Looking at these two sets of top ten players, in 2016 only Ari Engel ($2,418) and Tony Dunst ($3,135) have average buy-ins of less than five figures for events that they final tabled. Fedor Holz is sitting with an average of $70,424. In 2007, however, every single top ten player had an average of $8,450 of less.

The larger buy-ins haven’t even necessarily translated into more winnings. Although Holz has certainly won a lot of money (nearly $16 million), other players such as Justin Bonomo have won $2.4 million. Jonathan Little won an almost identical amount in 2007, yet only spent $5,578 per cash to do it compared to Bonomo’s $21,288.

In the mid 2000’s the World Poker Tour was at it’s peak popularity and turnouts for $10,000 main events were massive. Top pros that were able to take down those huge fields reaped huge rewards. The modern tournament climate, however, has seen large field tournament buy-ins decrease, with fewer $10,000 main events and more $5,000 and $3,500 marquee tournaments on the WPT and EPT.

On the other hand, while there were only a handful of events with buy-ins exceeding the $10,000 price point in 2009, there are now several per month on the modern live tournament circuit.
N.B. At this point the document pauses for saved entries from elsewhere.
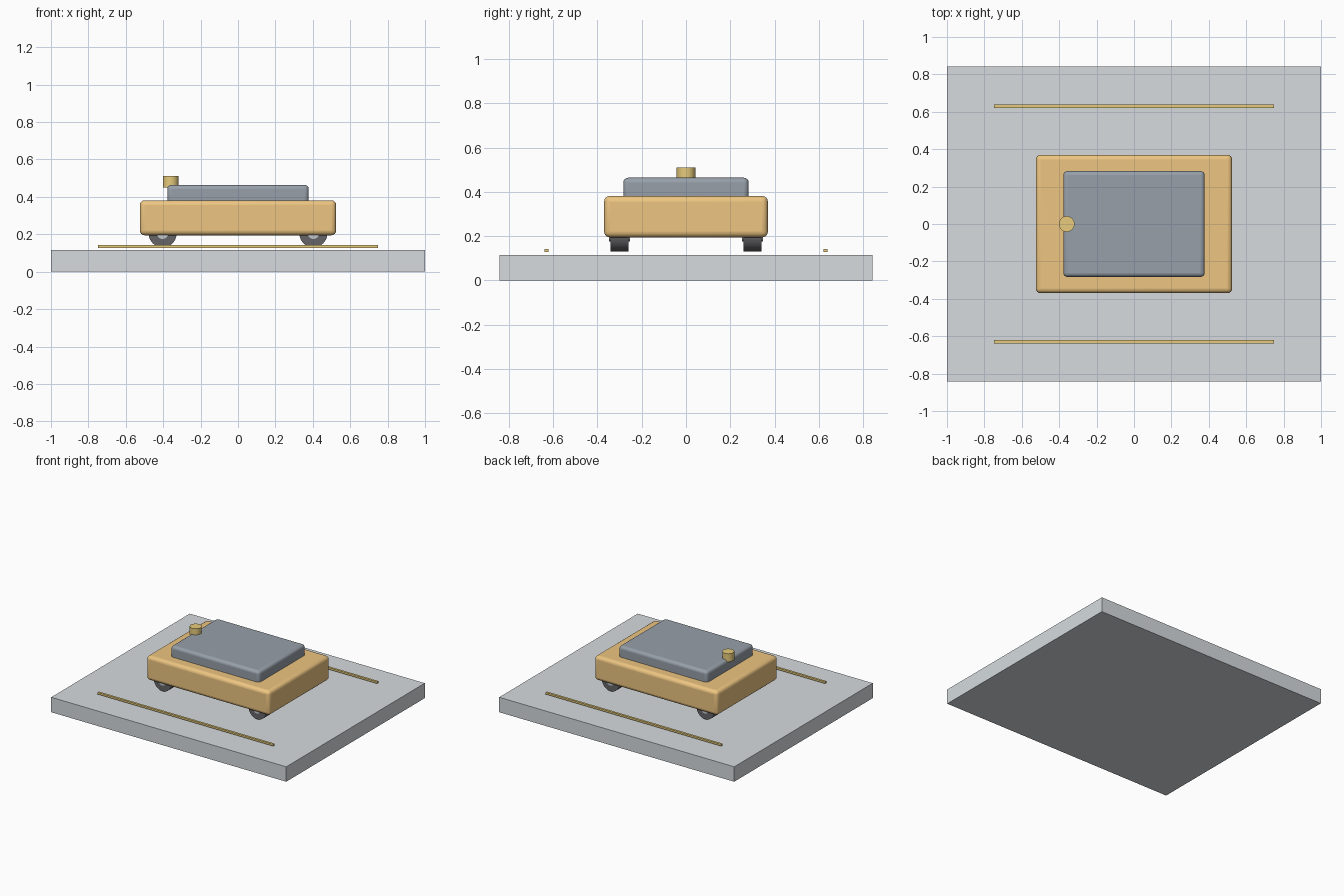
import bpy, math

if "Cube" in bpy.data.objects:
    bpy.data.objects.remove(bpy.data.objects["Cube"])


def material(name, r, g, b):
    m = bpy.data.materials.new(name)
    m.diffuse_color = (r, g, b, 1)
    m.use_nodes = True
    m.node_tree.nodes["Principled BSDF"].inputs["Base Color"].default_value = m.diffuse_color
    return m


ORANGE = material("orange paint", 0.85, 0.56, 0.22)
AMBER = material("amber", 0.80, 0.60, 0.20)
SLATE = material("slate", 0.31, 0.35, 0.40)
RUBBER = material("rubber", 0.13, 0.13, 0.14)
STONE = material("stone grey", 0.67, 0.71, 0.73)
METAL = material("metal", 0.55, 0.57, 0.60)


def finish(ob, name, mat, bevel, segments=4):
    ob.name = name
    ob.data.materials.append(mat)
    if bevel:
        mod = ob.modifiers.new("rounded edges", 'BEVEL')
        mod.width = bevel
        mod.segments = segments
        mod.limit_method = 'ANGLE'
        mod.angle_limit = math.radians(40)
        bpy.ops.object.shade_smooth_by_angle(angle=math.radians(35))
    return ob


def box(name, center, size, mat, bevel=0):
    bpy.ops.mesh.primitive_cube_add(size=1, location=center)
    ob = bpy.context.object
    ob.scale = size
    bpy.ops.object.transform_apply(location=False, rotation=False, scale=True)
    return finish(ob, name, mat, bevel)


def cylinder(name, center, radius, depth, mat, along_y=False):
    rot = (math.pi / 2, 0, 0) if along_y else (0, 0, 0)
    bpy.ops.mesh.primitive_cylinder_add(vertices=40, radius=radius, depth=depth,
                                        location=center, rotation=rot)
    bpy.ops.object.shade_smooth_by_angle(angle=math.radians(35))
    return finish(bpy.context.object, name, mat, 0)


# Ground slab
box("base_slab", (0, 0, 0.0575), (2, 1.684, 0.115), STONE)

# Guide strips hovering just over the slab
for side, y in (("front", -0.63), ("back", 0.63)):
    box(f"{side}_guide_strip", (0, y, 0.135), (1.495, 0.017, 0.014), AMBER)

# Vehicle body and top deck
box("body", (0, 0, 0.288), (1.05, 0.74, 0.187), ORANGE, 0.026)
box("top_deck", (0, 0, 0.408), (0.756, 0.566, 0.112), SLATE, 0.022)

# Sensor on the deck edge
cylinder("sensor", (-0.36, 0, 0.48), 0.042, 0.062, AMBER)

# Wheels with hubs
for end, x in (("left", -0.403), ("right", 0.403)):
    for side, s in (("front", -1), ("back", 1)):
        cylinder(f"{side}_{end}_wheel", (x, s * 0.30, 0.205), 0.075, 0.082, RUBBER, True)
        cylinder(f"{side}_{end}_hub", (x, s * 0.30, 0.205), 0.030, 0.094, METAL, True)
While some may debate the relative merits of winning a huge field main event versus a comparatively tiny but tougher field in a high roller event, it seems that in terms of prestige and fan interest, big buy-in high rollers are the new main events. (Source: www.cardplayer.com)